MATERIALS PROVIDED —

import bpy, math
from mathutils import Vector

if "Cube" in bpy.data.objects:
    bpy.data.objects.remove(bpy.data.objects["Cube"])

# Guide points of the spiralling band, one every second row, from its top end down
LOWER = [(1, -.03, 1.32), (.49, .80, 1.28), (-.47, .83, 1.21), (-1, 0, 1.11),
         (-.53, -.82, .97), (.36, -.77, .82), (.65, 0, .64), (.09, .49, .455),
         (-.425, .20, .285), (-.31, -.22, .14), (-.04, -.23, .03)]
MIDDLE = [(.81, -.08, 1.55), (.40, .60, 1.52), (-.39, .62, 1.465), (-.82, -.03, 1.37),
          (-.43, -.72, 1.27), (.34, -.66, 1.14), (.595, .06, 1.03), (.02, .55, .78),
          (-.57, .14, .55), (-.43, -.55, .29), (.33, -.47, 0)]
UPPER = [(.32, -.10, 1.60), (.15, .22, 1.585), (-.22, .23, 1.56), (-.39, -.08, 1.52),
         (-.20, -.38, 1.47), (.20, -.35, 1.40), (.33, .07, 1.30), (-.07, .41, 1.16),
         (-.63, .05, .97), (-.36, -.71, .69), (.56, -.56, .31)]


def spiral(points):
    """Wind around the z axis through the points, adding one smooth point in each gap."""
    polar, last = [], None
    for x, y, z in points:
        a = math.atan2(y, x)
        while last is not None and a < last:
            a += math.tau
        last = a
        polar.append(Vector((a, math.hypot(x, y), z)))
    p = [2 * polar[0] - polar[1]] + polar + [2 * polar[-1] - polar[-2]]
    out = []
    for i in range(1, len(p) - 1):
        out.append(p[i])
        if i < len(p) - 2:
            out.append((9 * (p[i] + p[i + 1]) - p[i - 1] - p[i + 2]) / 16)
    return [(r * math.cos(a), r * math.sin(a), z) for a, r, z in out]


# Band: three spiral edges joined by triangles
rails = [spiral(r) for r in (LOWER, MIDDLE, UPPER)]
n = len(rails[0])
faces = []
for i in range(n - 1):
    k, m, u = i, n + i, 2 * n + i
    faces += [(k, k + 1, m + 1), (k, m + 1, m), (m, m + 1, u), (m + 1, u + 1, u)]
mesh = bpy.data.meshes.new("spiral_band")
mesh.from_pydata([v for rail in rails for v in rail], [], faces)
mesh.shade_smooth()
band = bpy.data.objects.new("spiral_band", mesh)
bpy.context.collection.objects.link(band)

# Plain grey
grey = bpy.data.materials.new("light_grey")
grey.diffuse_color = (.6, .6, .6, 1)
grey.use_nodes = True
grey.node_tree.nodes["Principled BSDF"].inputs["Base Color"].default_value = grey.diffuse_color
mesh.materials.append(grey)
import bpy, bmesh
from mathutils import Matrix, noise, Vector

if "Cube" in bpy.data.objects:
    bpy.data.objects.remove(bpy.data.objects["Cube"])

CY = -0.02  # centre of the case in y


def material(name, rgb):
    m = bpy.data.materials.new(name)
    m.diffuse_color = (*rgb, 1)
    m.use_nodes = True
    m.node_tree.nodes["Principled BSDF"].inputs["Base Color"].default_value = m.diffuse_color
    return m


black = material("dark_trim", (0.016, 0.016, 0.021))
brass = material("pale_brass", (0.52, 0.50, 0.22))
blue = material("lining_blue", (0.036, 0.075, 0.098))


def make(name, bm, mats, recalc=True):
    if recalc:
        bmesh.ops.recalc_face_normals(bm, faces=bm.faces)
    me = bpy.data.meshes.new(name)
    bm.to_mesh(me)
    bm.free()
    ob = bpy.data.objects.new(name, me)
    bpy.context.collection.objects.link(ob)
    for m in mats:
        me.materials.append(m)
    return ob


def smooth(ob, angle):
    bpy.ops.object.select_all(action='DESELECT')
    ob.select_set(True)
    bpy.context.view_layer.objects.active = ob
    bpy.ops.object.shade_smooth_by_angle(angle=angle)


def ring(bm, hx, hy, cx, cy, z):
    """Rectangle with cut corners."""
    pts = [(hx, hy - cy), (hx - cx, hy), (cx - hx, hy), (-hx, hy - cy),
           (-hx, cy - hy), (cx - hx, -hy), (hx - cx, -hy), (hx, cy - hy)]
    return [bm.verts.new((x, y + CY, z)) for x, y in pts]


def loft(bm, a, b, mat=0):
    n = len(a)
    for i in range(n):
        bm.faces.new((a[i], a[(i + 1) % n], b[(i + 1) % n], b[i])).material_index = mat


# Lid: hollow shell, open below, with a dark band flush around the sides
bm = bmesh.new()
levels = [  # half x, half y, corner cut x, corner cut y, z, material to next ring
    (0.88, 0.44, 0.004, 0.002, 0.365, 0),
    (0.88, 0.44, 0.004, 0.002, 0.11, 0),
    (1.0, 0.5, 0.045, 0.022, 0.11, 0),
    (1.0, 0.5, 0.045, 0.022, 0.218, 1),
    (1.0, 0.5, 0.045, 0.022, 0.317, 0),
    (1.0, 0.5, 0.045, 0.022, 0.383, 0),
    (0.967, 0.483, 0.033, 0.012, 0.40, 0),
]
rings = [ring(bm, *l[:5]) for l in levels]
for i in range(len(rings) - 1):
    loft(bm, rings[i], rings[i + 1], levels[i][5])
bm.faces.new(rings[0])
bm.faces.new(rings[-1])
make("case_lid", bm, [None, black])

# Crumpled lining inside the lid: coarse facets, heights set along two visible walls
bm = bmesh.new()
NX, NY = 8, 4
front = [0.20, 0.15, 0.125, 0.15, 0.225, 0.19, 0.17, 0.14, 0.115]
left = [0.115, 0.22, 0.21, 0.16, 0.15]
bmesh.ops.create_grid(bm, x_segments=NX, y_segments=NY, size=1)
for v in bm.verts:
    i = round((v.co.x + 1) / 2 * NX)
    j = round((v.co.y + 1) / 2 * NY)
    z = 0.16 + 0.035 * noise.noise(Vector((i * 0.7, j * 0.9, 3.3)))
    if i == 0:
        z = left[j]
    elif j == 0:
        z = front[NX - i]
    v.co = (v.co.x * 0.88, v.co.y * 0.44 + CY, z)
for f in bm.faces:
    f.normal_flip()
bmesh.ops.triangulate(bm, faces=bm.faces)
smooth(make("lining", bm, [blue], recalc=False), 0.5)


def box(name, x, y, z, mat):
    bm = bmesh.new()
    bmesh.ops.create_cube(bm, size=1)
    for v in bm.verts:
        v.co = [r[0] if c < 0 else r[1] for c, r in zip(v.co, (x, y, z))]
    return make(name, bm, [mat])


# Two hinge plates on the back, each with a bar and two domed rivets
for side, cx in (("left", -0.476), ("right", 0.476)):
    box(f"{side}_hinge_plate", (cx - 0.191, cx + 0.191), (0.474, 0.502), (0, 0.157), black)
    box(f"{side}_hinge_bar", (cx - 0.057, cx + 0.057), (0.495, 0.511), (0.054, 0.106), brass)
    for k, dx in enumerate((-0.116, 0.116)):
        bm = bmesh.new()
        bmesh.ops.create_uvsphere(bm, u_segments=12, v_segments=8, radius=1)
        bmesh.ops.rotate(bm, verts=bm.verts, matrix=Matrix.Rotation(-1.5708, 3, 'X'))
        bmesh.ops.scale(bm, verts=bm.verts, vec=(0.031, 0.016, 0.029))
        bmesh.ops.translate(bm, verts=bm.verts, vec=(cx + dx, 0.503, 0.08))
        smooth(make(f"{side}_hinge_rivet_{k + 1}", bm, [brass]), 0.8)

PROBLEM DETAILS — A faithful, word-for-word copy of the data is the expected answer.

YOUR SOLUTION —
import bpy, math
from mathutils import Vector

if "Cube" in bpy.data.objects:
    bpy.data.objects.remove(bpy.data.objects["Cube"])

# Guide points of the spiralling band, one every second row, from its top end down
LOWER = [(1, -.03, 1.32), (.49, .80, 1.28), (-.47, .83, 1.21), (-1, 0, 1.11),
         (-.53, -.82, .97), (.36, -.77, .82), (.65, 0, .64), (.09, .49, .455),
         (-.425, .20, .285), (-.31, -.22, .14), (-.04, -.23, .03)]
MIDDLE = [(.81, -.08, 1.55), (.40, .60, 1.52), (-.39, .62, 1.465), (-.82, -.03, 1.37),
          (-.43, -.72, 1.27), (.34, -.66, 1.14), (.595, .06, 1.03), (.02, .55, .78),
          (-.57, .14, .55), (-.43, -.55, .29), (.33, -.47, 0)]
UPPER = [(.32, -.10, 1.60), (.15, .22, 1.585), (-.22, .23, 1.56), (-.39, -.08, 1.52),
         (-.20, -.38, 1.47), (.20, -.35, 1.40), (.33, .07, 1.30), (-.07, .41, 1.16),
         (-.63, .05, .97), (-.36, -.71, .69), (.56, -.56, .31)]


def spiral(points):
    """Wind around the z axis through the points, adding one smooth point in each gap."""
    polar, last = [], None
    for x, y, z in points:
        a = math.atan2(y, x)
        while last is not None and a < last:
            a += math.tau
        last = a
        polar.append(Vector((a, math.hypot(x, y), z)))
    p = [2 * polar[0] - polar[1]] + polar + [2 * polar[-1] - polar[-2]]
    out = []
    for i in range(1, len(p) - 1):
        out.append(p[i])
        if i < len(p) - 2:
            out.append((9 * (p[i] + p[i + 1]) - p[i - 1] - p[i + 2]) / 16)
    return [(r * math.cos(a), r * math.sin(a), z) for a, r, z in out]


# Band: three spiral edges joined by triangles
rails = [spiral(r) for r in (LOWER, MIDDLE, UPPER)]
n = len(rails[0])
faces = []
for i in range(n - 1):
    k, m, u = i, n + i, 2 * n + i
    faces += [(k, k + 1, m + 1), (k, m + 1, m), (m, m + 1, u), (m + 1, u + 1, u)]
mesh = bpy.data.meshes.new("spiral_band")
mesh.from_pydata([v for rail in rails for v in rail], [], faces)
mesh.shade_smooth()
band = bpy.data.objects.new("spiral_band", mesh)
bpy.context.collection.objects.link(band)

# Plain grey
grey = bpy.data.materials.new("light_grey")
grey.diffuse_color = (.6, .6, .6, 1)
grey.use_nodes = True
grey.node_tree.nodes["Principled BSDF"].inputs["Base Color"].default_value = grey.diffuse_color
mesh.materials.append(grey)
import bpy, bmesh
from mathutils import Matrix, noise, Vector

if "Cube" in bpy.data.objects:
    bpy.data.objects.remove(bpy.data.objects["Cube"])

CY = -0.02  # centre of the case in y


def material(name, rgb):
    m = bpy.data.materials.new(name)
    m.diffuse_color = (*rgb, 1)
    m.use_nodes = True
    m.node_tree.nodes["Principled BSDF"].inputs["Base Color"].default_value = m.diffuse_color
    return m


black = material("dark_trim", (0.016, 0.016, 0.021))
brass = material("pale_brass", (0.52, 0.50, 0.22))
blue = material("lining_blue", (0.036, 0.075, 0.098))


def make(name, bm, mats, recalc=True):
    if recalc:
        bmesh.ops.recalc_face_normals(bm, faces=bm.faces)
    me = bpy.data.meshes.new(name)
    bm.to_mesh(me)
    bm.free()
    ob = bpy.data.objects.new(name, me)
    bpy.context.collection.objects.link(ob)
    for m in mats:
        me.materials.append(m)
    return ob


def smooth(ob, angle):
    bpy.ops.object.select_all(action='DESELECT')
    ob.select_set(True)
    bpy.context.view_layer.objects.active = ob
    bpy.ops.object.shade_smooth_by_angle(angle=angle)


def ring(bm, hx, hy, cx, cy, z):
    """Rectangle with cut corners."""
    pts = [(hx, hy - cy), (hx - cx, hy), (cx - hx, hy), (-hx, hy - cy),
           (-hx, cy - hy), (cx - hx, -hy), (hx - cx, -hy), (hx, cy - hy)]
    return [bm.verts.new((x, y + CY, z)) for x, y in pts]


def loft(bm, a, b, mat=0):
    n = len(a)
    for i in range(n):
        bm.faces.new((a[i], a[(i + 1) % n], b[(i + 1) % n], b[i])).material_index = mat


# Lid: hollow shell, open below, with a dark band flush around the sides
bm = bmesh.new()
levels = [  # half x, half y, corner cut x, corner cut y, z, material to next ring
    (0.88, 0.44, 0.004, 0.002, 0.365, 0),
    (0.88, 0.44, 0.004, 0.002, 0.11, 0),
    (1.0, 0.5, 0.045, 0.022, 0.11, 0),
    (1.0, 0.5, 0.045, 0.022, 0.218, 1),
    (1.0, 0.5, 0.045, 0.022, 0.317, 0),
    (1.0, 0.5, 0.045, 0.022, 0.383, 0),
    (0.967, 0.483, 0.033, 0.012, 0.40, 0),
]
rings = [ring(bm, *l[:5]) for l in levels]
for i in range(len(rings) - 1):
    loft(bm, rings[i], rings[i + 1], levels[i][5])
bm.faces.new(rings[0])
bm.faces.new(rings[-1])
make("case_lid", bm, [None, black])

# Crumpled lining inside the lid: coarse facets, heights set along two visible walls
bm = bmesh.new()
NX, NY = 8, 4
front = [0.20, 0.15, 0.125, 0.15, 0.225, 0.19, 0.17, 0.14, 0.115]
left = [0.115, 0.22, 0.21, 0.16, 0.15]
bmesh.ops.create_grid(bm, x_segments=NX, y_segments=NY, size=1)
for v in bm.verts:
    i = round((v.co.x + 1) / 2 * NX)
    j = round((v.co.y + 1) / 2 * NY)
    z = 0.16 + 0.035 * noise.noise(Vector((i * 0.7, j * 0.9, 3.3)))
    if i == 0:
        z = left[j]
    elif j == 0:
        z = front[NX - i]
    v.co = (v.co.x * 0.88, v.co.y * 0.44 + CY, z)
for f in bm.faces:
    f.normal_flip()
bmesh.ops.triangulate(bm, faces=bm.faces)
smooth(make("lining", bm, [blue], recalc=False), 0.5)


def box(name, x, y, z, mat):
    bm = bmesh.new()
    bmesh.ops.create_cube(bm, size=1)
    for v in bm.verts:
        v.co = [r[0] if c < 0 else r[1] for c, r in zip(v.co, (x, y, z))]
    return make(name, bm, [mat])


# Two hinge plates on the back, each with a bar and two domed rivets
for side, cx in (("left", -0.476), ("right", 0.476)):
    box(f"{side}_hinge_plate", (cx - 0.191, cx + 0.191), (0.474, 0.502), (0, 0.157), black)
    box(f"{side}_hinge_bar", (cx - 0.057, cx + 0.057), (0.495, 0.511), (0.054, 0.106), brass)
    for k, dx in enumerate((-0.116, 0.116)):
        bm = bmesh.new()
        bmesh.ops.create_uvsphere(bm, u_segments=12, v_segments=8, radius=1)
        bmesh.ops.rotate(bm, verts=bm.verts, matrix=Matrix.Rotation(-1.5708, 3, 'X'))
        bmesh.ops.scale(bm, verts=bm.verts, vec=(0.031, 0.016, 0.029))
        bmesh.ops.translate(bm, verts=bm.verts, vec=(cx + dx, 0.503, 0.08))
        smooth(make(f"{side}_hinge_rivet_{k + 1}", bm, [brass]), 0.8)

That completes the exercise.